Despite living in Jackson Ward, the epicenter of the arts district, I know enough not to try to eat in my neighborhood on First Friday evenings. Instead, Andrew and I decided to test uncharted waters by going to Republic before starting our gallery hopping.
For those who don't know, Republic is one of those places who opted to divide their restaurant with a door to allow for smoking and non-smoking sections. Despite an initial attempt to sit on the breathable side, it was completely full, so we settled for a table on the smokey side (and by smokey, I mean every bar patron was in full puff mode, including the cigar smokers). Our only consolation was that our table was at least in the far back on what was once the stage.
The food was...well, food.

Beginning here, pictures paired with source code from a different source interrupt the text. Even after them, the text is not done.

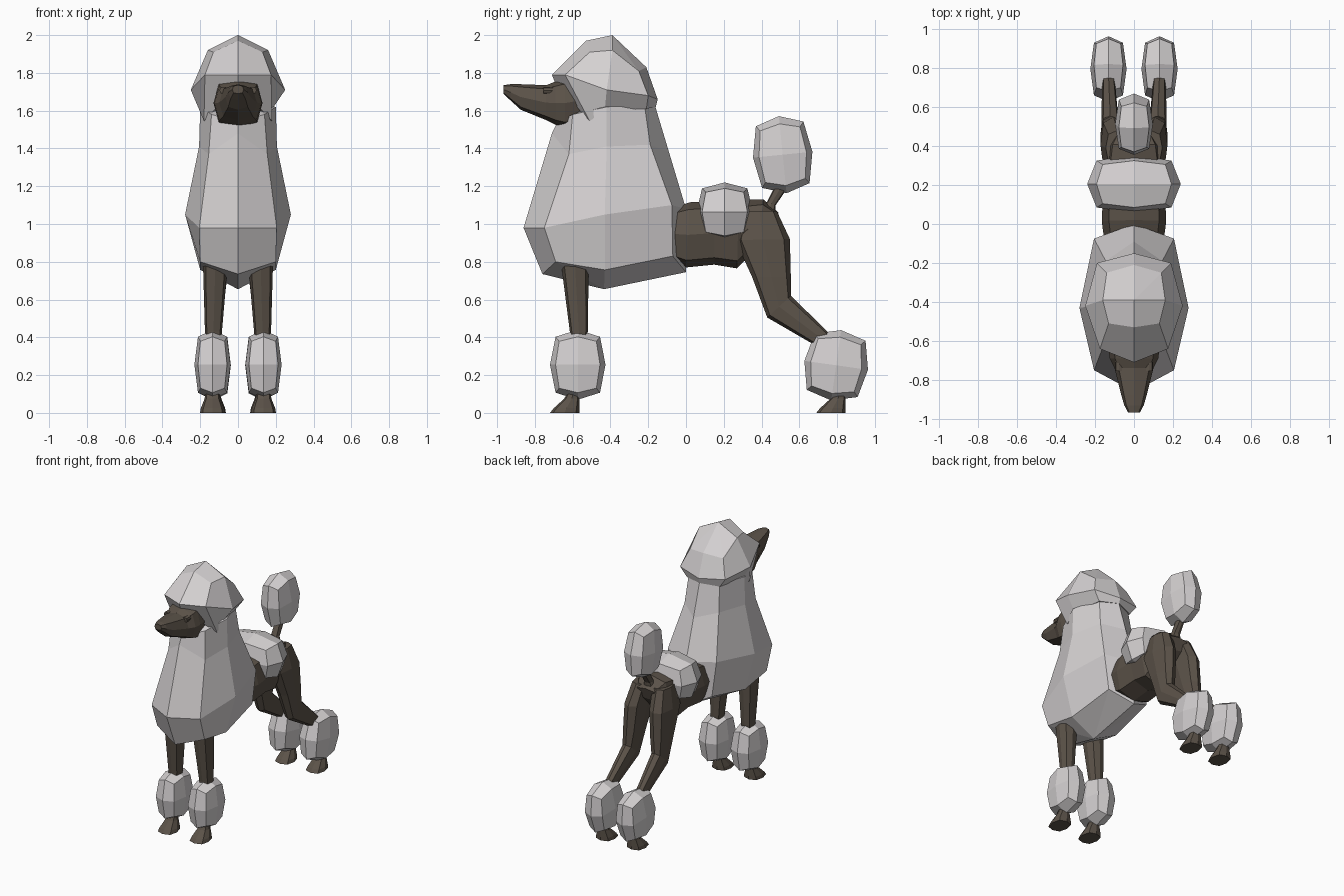
import bpy, bmesh
from mathutils import Vector, Matrix

if "Cube" in bpy.data.objects:
    bpy.data.objects.remove(bpy.data.objects["Cube"])


def material(name, rgb):
    m = bpy.data.materials.new(name)
    m.diffuse_color = (*rgb, 1)
    m.use_nodes = True
    m.node_tree.nodes["Principled BSDF"].inputs["Base Color"].default_value = m.diffuse_color
    return m


FUR = material("pale grey fur", (0.66, 0.635, 0.64))
SKIN = material("dark brown coat", (0.105, 0.085, 0.066))


def finish(bm, name, mat, mirror=False):
    bmesh.ops.recalc_face_normals(bm, faces=bm.faces)
    me = bpy.data.meshes.new(name)
    bm.to_mesh(me)
    bm.free()
    me.materials.append(mat)
    ob = bpy.data.objects.new(name, me)
    bpy.context.collection.objects.link(ob)
    if mirror:
        ob.modifiers.new("mirror", 'MIRROR').use_mirror_merge = False
    return ob


def loft(name, rings, mat, mirror=False, start=None, end=None):
    """Skin rings of equal length; ends are flat caps or fans to a point."""
    bm = bmesh.new()
    vs = [[bm.verts.new(p) for p in r] for r in rings]
    n = len(vs[0])
    for a, b in zip(vs, vs[1:]):
        for i in range(n):
            j = (i + 1) % n
            bm.faces.new((a[i], a[j], b[j], b[i]))
    for ring, tip in ((vs[0], start), (vs[-1], end)):
        if tip:
            t = bm.verts.new(tip)
            for i in range(n):
                bm.faces.new((ring[i], ring[(i + 1) % n], t))
        else:
            bm.faces.new(ring)
    return finish(bm, name, mat, mirror)


def symmetric(half):
    """Front-to-back half ring completed across x = 0."""
    return half + [(-x, y, z) for x, y, z in half[-2:0:-1]]


def section(p, q, x, hx, d=0.78):
    """Eight-sided ring whose long axis runs from p to q in the side (y, z) plane."""
    c = Vector((x, (p[0] + q[0]) / 2, (p[1] + q[1]) / 2))
    v = Vector((0, (q[0] - p[0]) / 2, (q[1] - p[1]) / 2))
    u = Vector((hx, 0, 0))
    return [c + u * a + v * b for a, b in
            ((1, 0), (d, d), (0, 1), (-d, d), (-1, 0), (-d, -d), (0, -1), (d, -d))]


def puff(name, centre, half, tilt=0.0, mirror=False):
    """Once-divided cube pulled toward a ball: a faceted fur puff."""
    bm = bmesh.new()
    bmesh.ops.create_cube(bm, size=2)
    bmesh.ops.subdivide_edges(bm, edges=bm.edges[:], cuts=1, use_grid_fill=True)
    for v in bm.verts:
        k = sum(abs(c) > 0.5 for c in v.co)
        v.co *= (1, 1, 0.8, 0.67)[k]
    bm.transform(Matrix.Translation(centre) @ Matrix.Rotation(tilt, 4, 'X')
                 @ Matrix.Diagonal((*half, 1)))
    return finish(bm, name, FUR, mirror)


# Large chest mane
loft("chest_mane", [symmetric(h) for h in (
    [(0, -.68, 1.54), (.14, -.60, 1.58), (.20, -.42, 1.62), (.13, -.22, 1.63), (0, -.165, 1.63)],
    [(0, -.71, 1.48), (.155, -.62, 1.37), (.206, -.42, 1.41), (.145, -.19, 1.42), (0, -.09, 1.38)],
    [(0, -.86, .98), (.205, -.75, .98), (.28, -.43, 1.05), (.205, -.075, 1.10), (0, 0, 1.08)],
    [(0, -.76, .735), (.20, -.69, .80), (.20, -.43, .757), (.17, -.07, .83), (0, 0, .745)])],
    FUR, start=(0, -.4, 1.66), end=(0, -.434, .655))

# Fur cap on the head, with drooping ears at its front corners
loft("head_fur", [symmetric(h) for h in (
    [(0, -.53, 1.97), (.13, -.51, 1.91), (.16, -.39, 1.92), (.14, -.25, 1.81), (0, -.21, 1.83)],
    [(0, -.71, 1.79), (.175, -.64, 1.79), (.25, -.42, 1.71), (.19, -.2, 1.68), (0, -.15, 1.66)],
    [(0, -.69, 1.74), (.18, -.51, 1.545), (.175, -.43, 1.60), (.14, -.21, 1.61), (0, -.16, 1.62)])],
    FUR, start=(0, -.39, 2.0), end=(0, -.42, 1.62))

# Muzzle and eyes
loft("muzzle", [section((y, lo), (y, hi), 0, hx) for y, lo, hi, hx in (
    (-.967, 1.69, 1.735, .03), (-.93, 1.655, 1.74, .05), (-.875, 1.605, 1.74, .066),
    (-.74, 1.55, 1.735, .10), (-.69, 1.525, 1.755, .125), (-.64, 1.51, 1.77, .13),
    (-.50, 1.55, 1.78, .12))], SKIN)
loft("eye", [section((y, 1.69), (y, 1.725), .078, .02) for y in (-.755, -.70)], SKIN, True)

# Torso with a puff over the hips
loft("torso", [section((y, lo), (y2, hi), 0, hx) for y, lo, y2, hi, hx in (
    (-.12, .82, -.08, 1.08, .15), (0, .77, .02, 1.115, .165), (.15, .785, .15, 1.12, .16),
    (.27, .765, .28, 1.13, .16), (.38, .88, .41, 1.13, .14), (.46, .97, .49, 1.06, .09))], SKIN)
puff("hip_puff", (0, .205, 1.063), (.24, .15, .157))

# Tail
loft("tail", [section((y, z), (y2, z2), 0, hx) for y, z, y2, z2, hx in (
    (.38, 1.06, .47, 1.04, .05), (.43, 1.12, .475, 1.10, .03), (.47, 1.20, .53, 1.18, .025))], SKIN)
puff("tail_puff", (0, .512, 1.367), (.097, .158, .205), 0.1)

# Front legs: limb, puff and paw
loft("front_leg", [section((y, z), (y2, z), x, hx) for y, y2, z, x, hx in (
    (-.67, -.50, .95, .115, .07), (-.66, -.515, .78, .12, .065),
    (-.615, -.52, .43, .13, .045), (-.61, -.54, .2, .135, .035))], SKIN, True)
puff("front_leg_puff", (.135, -.573, .255), (.096, .147, .185), 0, True)

# Hind legs: thigh through hock, puff and paw
loft("hind_leg", [section(p, q, x, hx) for p, q, x, hx in (
    ((.30, 1.07), (.48, 1.07), .085, .06), ((.26, .915), (.55, .92), .105, .067),
    ((.35, .72), (.555, .72), .115, .058), ((.43, .505), (.555, .62), .122, .046),
    ((.68, .36), (.745, .435), .13, .034), ((.75, .27), (.82, .33), .13, .03))], SKIN, True)
puff("hind_leg_puff", (.131, .795, .252), (.093, .17, .188), -0.14, True)

for name, y, x in (("front_paw", -.64, .135), ("hind_paw", .77, .13)):
    loft(name, [section((y + a, z), (y + b, z), x, hx) for a, b, z, hx in (
        (-.08, .075, 0, .066), (-.06, .075, .025, .062),
        (-.005, .075, .075, .042), (.02, .075, .12, .035))], SKIN, True)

I had a really decent cup of soup of the day (a beef stew) followed by Grilled Chorizo and Ricotta canapes with sauteed onions and drizzled with balsamic reduction; essentially they were bruschetta with unnecessary frisee between the meat and cheese. Andrew had the Three Cheese Macaroni topped with Sauteed Shrimp. Enough said about the food.
Arriving back in J-Ward, our walk to Broad Street revealed plenty of parking and a surprisingly small number of attendees. Apparently Richmonders aren't willing to suffer the cold for the sake of art. At Ada Gallery, Bernard Martin's "New Hero" paintings were large-form takes on vintage comics with random elements included. They were striking, and at $8500 each pricey, but visually arresting to say the least. Ghostprint Gallery had carried over Deborah Turbeville's "Unseen Versailles "show, which I had seen last month. There was a film projection on the side of a building on Jefferson Street between Broad and Marshall, the first time I had seen that, but the temperature discouraged lingering to watch for long.

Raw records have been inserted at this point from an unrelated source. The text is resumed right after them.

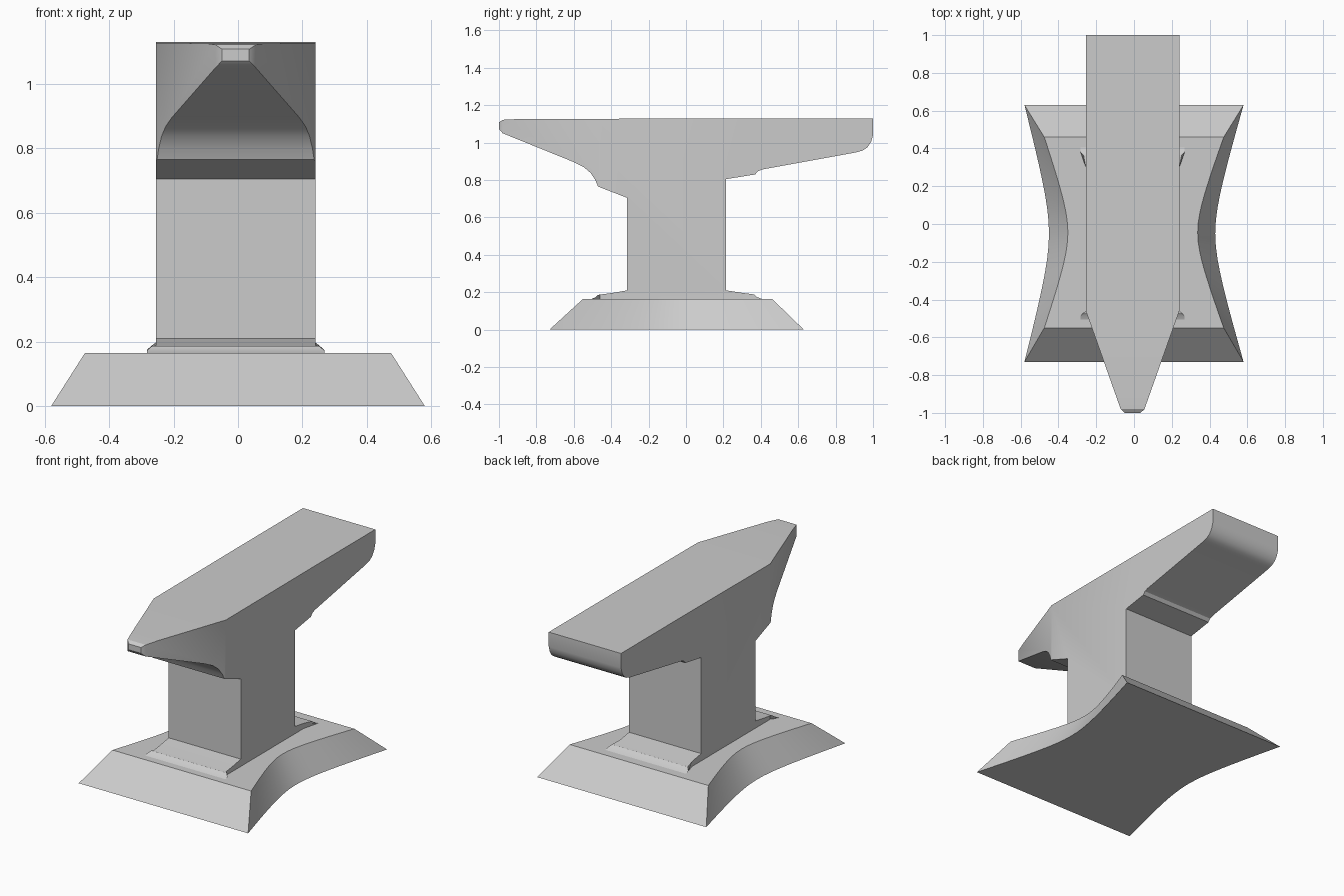
import bpy, bmesh
from math import sqrt, radians

if "Cube" in bpy.data.objects:
    bpy.data.objects.remove(bpy.data.objects["Cube"])


def finish(name, bm):
    bmesh.ops.recalc_face_normals(bm, faces=bm.faces)
    me = bpy.data.meshes.new(name)
    bm.to_mesh(me)
    bm.free()
    ob = bpy.data.objects.new(name, me)
    bpy.context.collection.objects.link(ob)
    bpy.ops.object.select_all(action='DESELECT')
    ob.select_set(True)
    bpy.context.view_layer.objects.active = ob
    bpy.ops.object.shade_smooth_by_angle(angle=radians(30))
    return ob


# Base: tapered plinth with waisted sides
def waist_side(y0, y1, corner, middle, sign, n=20):
    """Outline of one waisted side, straight near the corners, curved in the middle."""
    c, d = 0.06, corner - middle
    m2 = (d + c) ** 2 - c * c
    pts = []
    for i in range(n + 1):
        t = -1 + 2 * i / n
        x = middle + sqrt(c * c + m2 * t * t) - c
        pts.append((sign * x, y0 + (y1 - y0) * i / n))
    return pts


def ring(bm, y0, y1, corner, mid_right, mid_left, z):
    pts = waist_side(y0, y1, corner, mid_right, 1)
    pts += waist_side(y0, y1, corner, mid_left, -1)[::-1]
    return [bm.verts.new((x, y, z)) for x, y in pts]


bm = bmesh.new()
low = ring(bm, -0.73, 0.63, 0.58, 0.43, 0.45, 0.0)
top = ring(bm, -0.55, 0.46, 0.475, 0.337, 0.35, 0.165)
bm.faces.new(low[::-1])
bm.faces.new(top)
for i in range(len(low)):
    j = (i + 1) % len(low)
    bm.faces.new((low[i], low[j], top[j], top[i]))
finish("base", bm)

# Body: side profile (y, z) of foot, column, heel and horn, extruded across x
profile = [
    (-0.51, 0.163), (-0.485, 0.172), (-0.47, 0.186), (-0.39, 0.197), (-0.315, 0.21),
    (-0.315, 0.705), (-0.47, 0.765), (-0.485, 0.80), (-0.51, 0.838), (-0.545, 0.868),
    (-0.60, 0.896), (-0.98, 1.05), (-1.0, 1.072), (-1.0, 1.108), (-0.98, 1.122),
    (-0.90, 1.126), (0.36, 1.13), (1.0, 1.13), (1.0, 1.04), (0.99, 1.005),
    (0.97, 0.975), (0.945, 0.958), (0.91, 0.948), (0.41, 0.857), (0.385, 0.848),
    (0.37, 0.83), (0.215, 0.805), (0.215, 0.21), (0.30, 0.197), (0.365, 0.188),
    (0.38, 0.174), (0.41, 0.163),
]
CENTRE, HALF = -0.0075, 0.2475

bm = bmesh.new()
face = bm.faces.new([bm.verts.new((-1, y, z)) for y, z in profile])
ext = bmesh.ops.extrude_face_region(bm, geom=[face])
for v in ext["geom"]:
    if isinstance(v, bmesh.types.BMVert):
        v.co.x = 1
for cut in (-0.46, -0.98, 0.30):
    bmesh.ops.bisect_plane(bm, geom=bm.verts[:] + bm.edges[:] + bm.faces[:],
                           dist=1e-5, plane_co=(0, cut, 0), plane_no=(0, 1, 0))

# Width: horn tapers to a small chamfered tip, foot tips splay outward
for v in bm.verts:
    y, z = v.co.y, v.co.z
    w = HALF
    if z > 0.7 and y < -0.46:
        w = HALF + (0.063 - HALF) * (-0.46 - y) / 0.52
        if y < -0.99:
            w = 0.042
    elif z < 0.19 and (y < -0.465 or y > 0.35):
        w = HALF + (0.028 if z < 0.18 else 0.012)
    v.co.x = CENTRE + w * (1 if v.co.x > 0 else -1)
finish("anvil_body", bm)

Gallery 5 was where the action was tonight with "Say Love: An Exhibition of Love and Hate." Photographs of ordinary people defining love and hate lined the walls. In the center of the room was James Robertson's sculpture of a seated figure on a bed. It was a striking centerpiece and the artist had not finished it until 5:20 today. I had a fascinating conversation with him about the installation work he is currently doing for the VMFA; unexpected moments like that are the best reason to attend First Fridays.
Obviously the police department had anticipated the light crowds because the usual traffic-directing and large police presence were absent. We did see cops on bike and foot, but they were more a part of the crowd than anything else, friendly and chatty.
I saw lots of interesting people at Gallery 5, including Tom Robinson, the G5 building's owner, who dropped to his knees to kiss my hand in greeting and what girl doesn't love that? I ran into a favorite fan of my blog with whom I enjoyed an empathetic conversation about my so-called life and then musician Julie Karr, she of the magnificent voice and throaty laugh. She and I caught up after months of not seeing each other; she was the third person this week to tell me I must go check out the magnificence of the recently reopened Cary Street Gym.
Performing live tonight at G5 were Nude Photos of Celebrities, who began with some technical difficulties and moved on to a post-punk kind of set which was quite enjoyable, sort of a wanna-be Bloc Party sound. The crowd was large and into it, but then a free show should always be worth a listen.
You'd think that after all the walking around we did, we might have lost the smokey scent we acquired at Republic, but that wasn't the case. Honestly, though, we aren't Republic's target customers so we'll know to leave our seats to those who are. In any case, they did provide sustenance for the remainder of a fine evening of art and music. And that's what the evening was really about anyway.